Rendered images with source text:
□ □ □

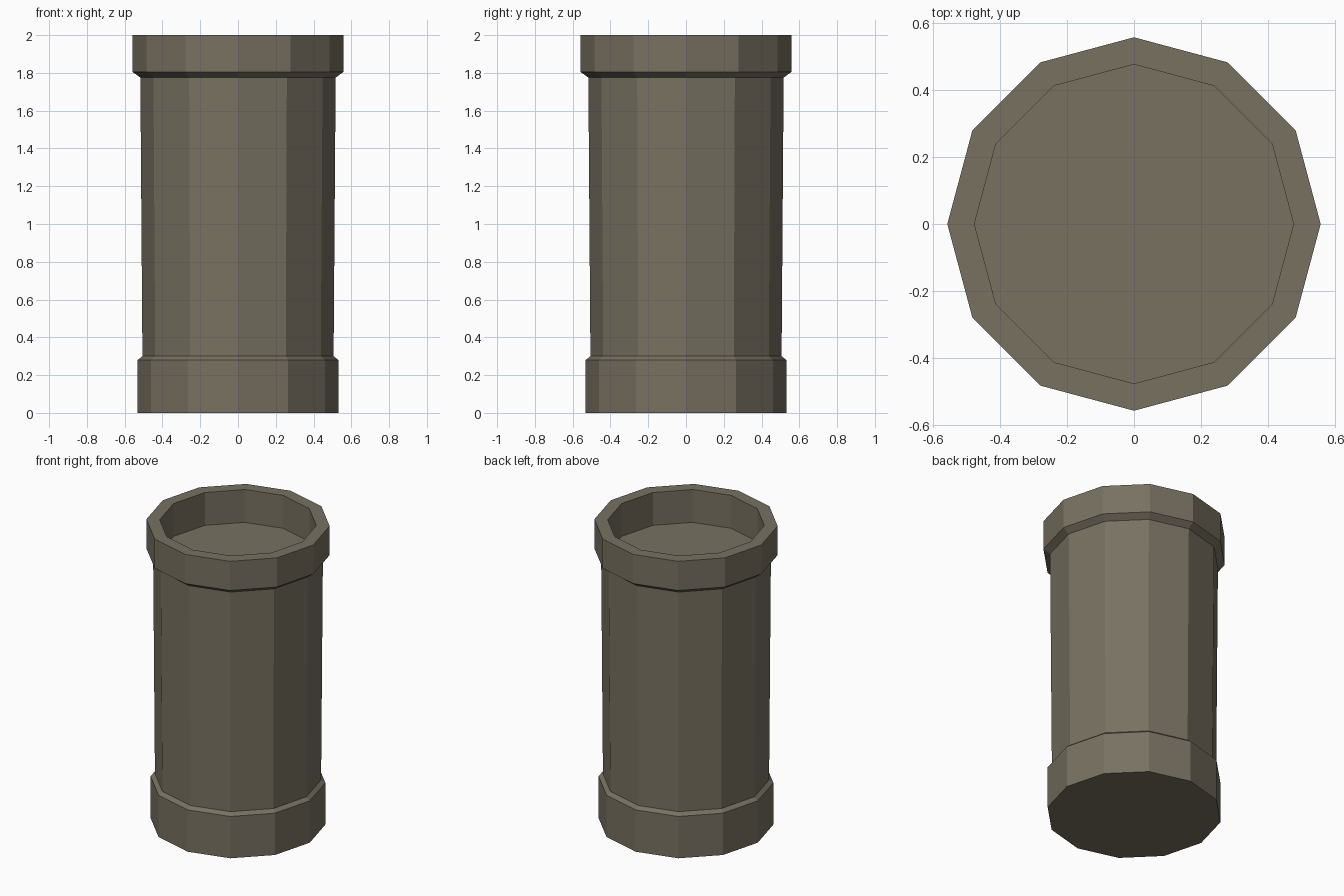
import bpy, bmesh, math

if "Cube" in bpy.data.objects:
    bpy.data.objects.remove(bpy.data.objects["Cube"])

SIDES = 12

stone = bpy.data.materials.new("weathered olive grey")
stone.diffuse_color = (0.188, 0.165, 0.120, 1.0)
stone.use_nodes = True
stone.node_tree.nodes["Principled BSDF"].inputs["Base Color"].default_value = stone.diffuse_color


def turned(name, profile):
    """Spin a (radius, height) profile round z into flat facets, capped at both ends."""
    bm = bmesh.new()
    rings = []
    for r, z in profile:
        rings.append([bm.verts.new((r * math.cos(2 * math.pi * i / SIDES),
                                    r * math.sin(2 * math.pi * i / SIDES), z))
                      for i in range(SIDES)])
    for low, high in zip(rings, rings[1:]):
        for i in range(SIDES):
            j = (i + 1) % SIDES
            bm.faces.new((low[i], low[j], high[j], high[i]))
    bm.faces.new(rings[0][::-1])
    bm.faces.new(rings[-1])
    mesh = bpy.data.meshes.new(name)
    bm.to_mesh(mesh)
    bm.free()
    mesh.materials.append(stone)
    obj = bpy.data.objects.new(name, mesh)
    bpy.context.collection.objects.link(obj)
    return obj


# One continuous shell: foot band, slightly flared body, rim and recessed floor
turned("round_container", [
    (0.532, 0.00), (0.532, 0.28),     # foot band
    (0.506, 0.30), (0.517, 1.775),    # body
    (0.558, 1.805), (0.558, 2.00),    # rim
    (0.477, 2.00), (0.477, 1.78),     # inner wall, closed by the floor
])
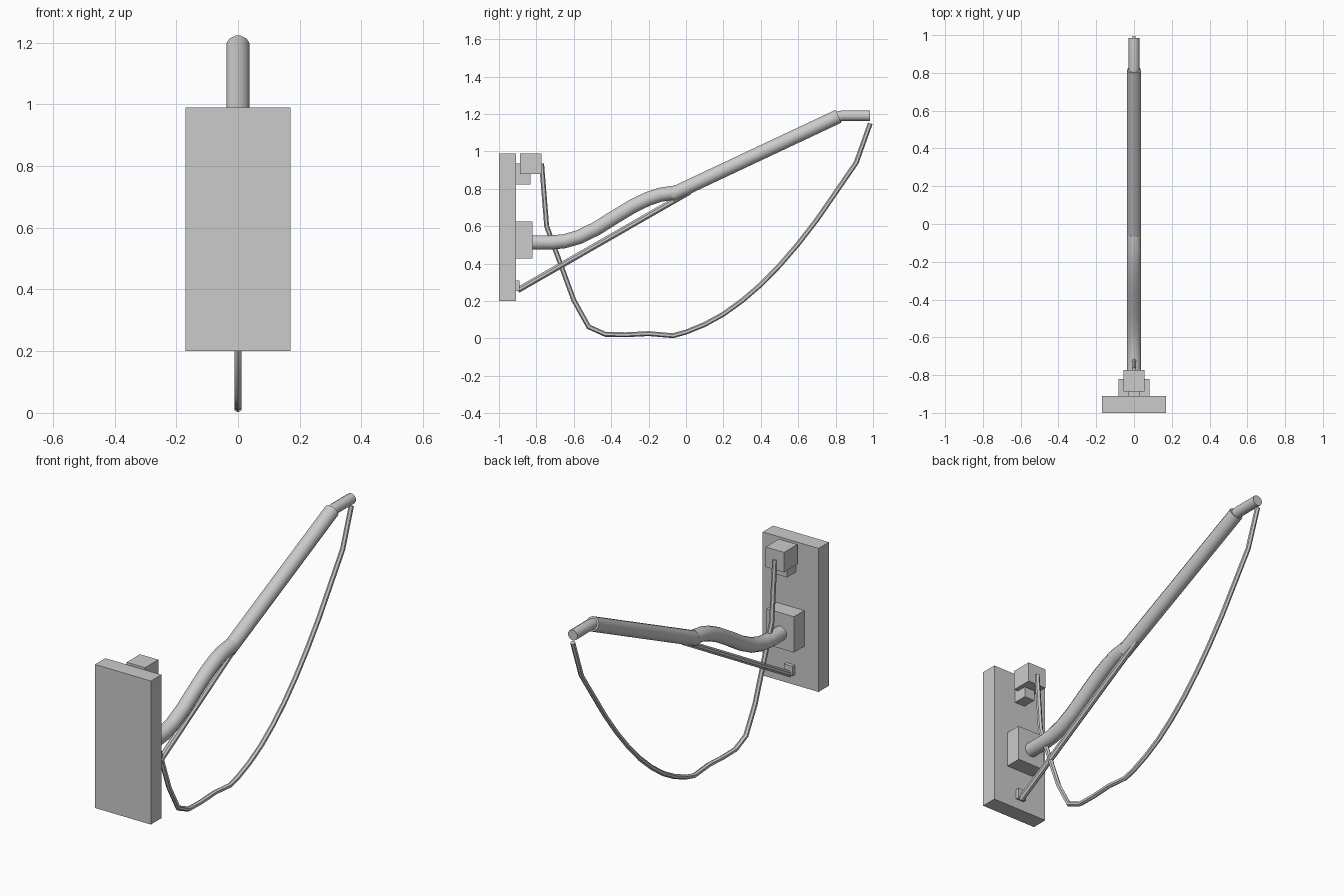
import bpy, bmesh
from math import sin, cos, pi
from mathutils import Vector

cube = bpy.data.objects.get("Cube")
if cube:
    bpy.data.objects.remove(cube, do_unlink=True)

grey = bpy.data.materials.new("plain grey")
grey.use_nodes = True
colour = (0.6, 0.6, 0.6, 1)
grey.diffuse_color = colour
grey.node_tree.nodes["Principled BSDF"].inputs["Base Color"].default_value = colour


def finish(name, bm):
    bmesh.ops.recalc_face_normals(bm, faces=bm.faces)
    mesh = bpy.data.meshes.new(name)
    bm.to_mesh(mesh)
    bm.free()
    mesh.materials.append(grey)
    obj = bpy.data.objects.new(name, mesh)
    bpy.context.collection.objects.link(obj)
    return obj


def box(name, half_width, y, z):
    """Box centred on x = 0, spanning the y and z ranges."""
    bm = bmesh.new()
    bmesh.ops.create_cube(bm, size=1)
    for v in bm.verts:
        v.co = (v.co.x * 2 * half_width, y[v.co.y > 0], z[v.co.z > 0])
    finish(name, bm)


def tube(name, radius, sides, path):
    """Mitred tube along (y, z) points in the x = 0 plane."""
    pts = [Vector((0, y, z)) for y, z in path]
    side = Vector((1, 0, 0))
    bm = bmesh.new()
    rings = []
    for i, p in enumerate(pts):
        before = (p - pts[i - 1]).normalized() if i else None
        after = (pts[i + 1] - p).normalized() if i + 1 < len(pts) else None
        before, after = before or after, after or before
        along = (before + after).normalized()
        up = along.cross(side) / max(along.dot(after), 0.5)
        turns = [2 * pi * (k + 0.5) / sides for k in range(sides)]
        rings.append([bm.verts.new(p + radius * (side * cos(a) + up * sin(a))) for a in turns])
    for a, b in zip(rings, rings[1:]):
        for k in range(sides):
            j = (k + 1) % sides
            bm.faces.new((a[k], a[j], b[j], b[k]))
    bm.faces.new(rings[0])
    bm.faces.new(rings[-1])
    obj = finish(name, bm)
    bpy.context.view_layer.objects.active = obj
    bpy.ops.object.select_all(action='DESELECT')
    obj.select_set(True)
    bpy.ops.object.shade_smooth_by_angle(angle=pi / 5)


# Wall plate and its fittings
box("wall_plate", 0.17, (-1, -0.91), (0.2, 0.99))
box("arm_socket", 0.083, (-0.91, -0.82), (0.428, 0.625))
box("cable_box", 0.056, (-0.888, -0.773), (0.88, 0.99))
box("cable_box_bracket", 0.032, (-0.91, -0.832), (0.823, 0.935))
box("strut_bracket", 0.025, (-0.91, -0.89), (0.255, 0.31))

# Curved lower arm, straight upper arm and tip
tube("curved_arm", 0.039, 12, [
    (-0.82, 0.513), (-0.72, 0.513), (-0.65, 0.52), (-0.57, 0.543), (-0.48, 0.587),
    (-0.38, 0.65), (-0.28, 0.71), (-0.2, 0.748), (-0.14, 0.768), (-0.06, 0.78)])
tube("straight_arm", 0.039, 12, [(-0.08, 0.767), (0.815, 1.188)])
tube("arm_tip", 0.029, 12, [(0.8, 1.184), (0.84, 1.191), (0.985, 1.191)])

# Brace under the arm
tube("brace_strut", 0.017, 8, [(-0.9, 0.258), (0.02, 0.785)])

# Hanging cable from the box to the tip
tube("hanging_cable", 0.013, 6, [
    (-0.772, 0.935), (-0.745, 0.6), (-0.6, 0.205), (-0.52, 0.062), (-0.43, 0.022),
    (-0.32, 0.02), (-0.2, 0.026), (-0.07, 0.015), (0, 0.034), (0.1, 0.075),
    (0.2, 0.13), (0.3, 0.202), (0.4, 0.288), (0.5, 0.39), (0.6, 0.506),
    (0.7, 0.635), (0.8, 0.78), (0.91, 0.94), (0.985, 1.15)])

□ □ □

■ Problem details ■
Only these lines should appear in the reply: the one containing "rings.append([bm.verts.new(p + radius", the last line of the data, and all lines between them, each copied exactly.

■ Response area ■
        rings.append([bm.verts.new(p + radius * (side * cos(a) + up * sin(a))) for a in turns])
    for a, b in zip(rings, rings[1:]):
        for k in range(sides):
            j = (k + 1) % sides
            bm.faces.new((a[k], a[j], b[j], b[k]))
    bm.faces.new(rings[0])
    bm.faces.new(rings[-1])
    obj = finish(name, bm)
    bpy.context.view_layer.objects.active = obj
    bpy.ops.object.select_all(action='DESELECT')
    obj.select_set(True)
    bpy.ops.object.shade_smooth_by_angle(angle=pi / 5)


# Wall plate and its fittings
box("wall_plate", 0.17, (-1, -0.91), (0.2, 0.99))
box("arm_socket", 0.083, (-0.91, -0.82), (0.428, 0.625))
box("cable_box", 0.056, (-0.888, -0.773), (0.88, 0.99))
box("cable_box_bracket", 0.032, (-0.91, -0.832), (0.823, 0.935))
box("strut_bracket", 0.025, (-0.91, -0.89), (0.255, 0.31))

# Curved lower arm, straight upper arm and tip
tube("curved_arm", 0.039, 12, [
    (-0.82, 0.513), (-0.72, 0.513), (-0.65, 0.52), (-0.57, 0.543), (-0.48, 0.587),
    (-0.38, 0.65), (-0.28, 0.71), (-0.2, 0.748), (-0.14, 0.768), (-0.06, 0.78)])
tube("straight_arm", 0.039, 12, [(-0.08, 0.767), (0.815, 1.188)])
tube("arm_tip", 0.029, 12, [(0.8, 1.184), (0.84, 1.191), (0.985, 1.191)])

# Brace under the arm
tube("brace_strut", 0.017, 8, [(-0.9, 0.258), (0.02, 0.785)])

# Hanging cable from the box to the tip
tube("hanging_cable", 0.013, 6, [
    (-0.772, 0.935), (-0.745, 0.6), (-0.6, 0.205), (-0.52, 0.062), (-0.43, 0.022),
    (-0.32, 0.02), (-0.2, 0.026), (-0.07, 0.015), (0, 0.034), (0.1, 0.075),
    (0.2, 0.13), (0.3, 0.202), (0.4, 0.288), (0.5, 0.39), (0.6, 0.506),
    (0.7, 0.635), (0.8, 0.78), (0.91, 0.94), (0.985, 1.15)])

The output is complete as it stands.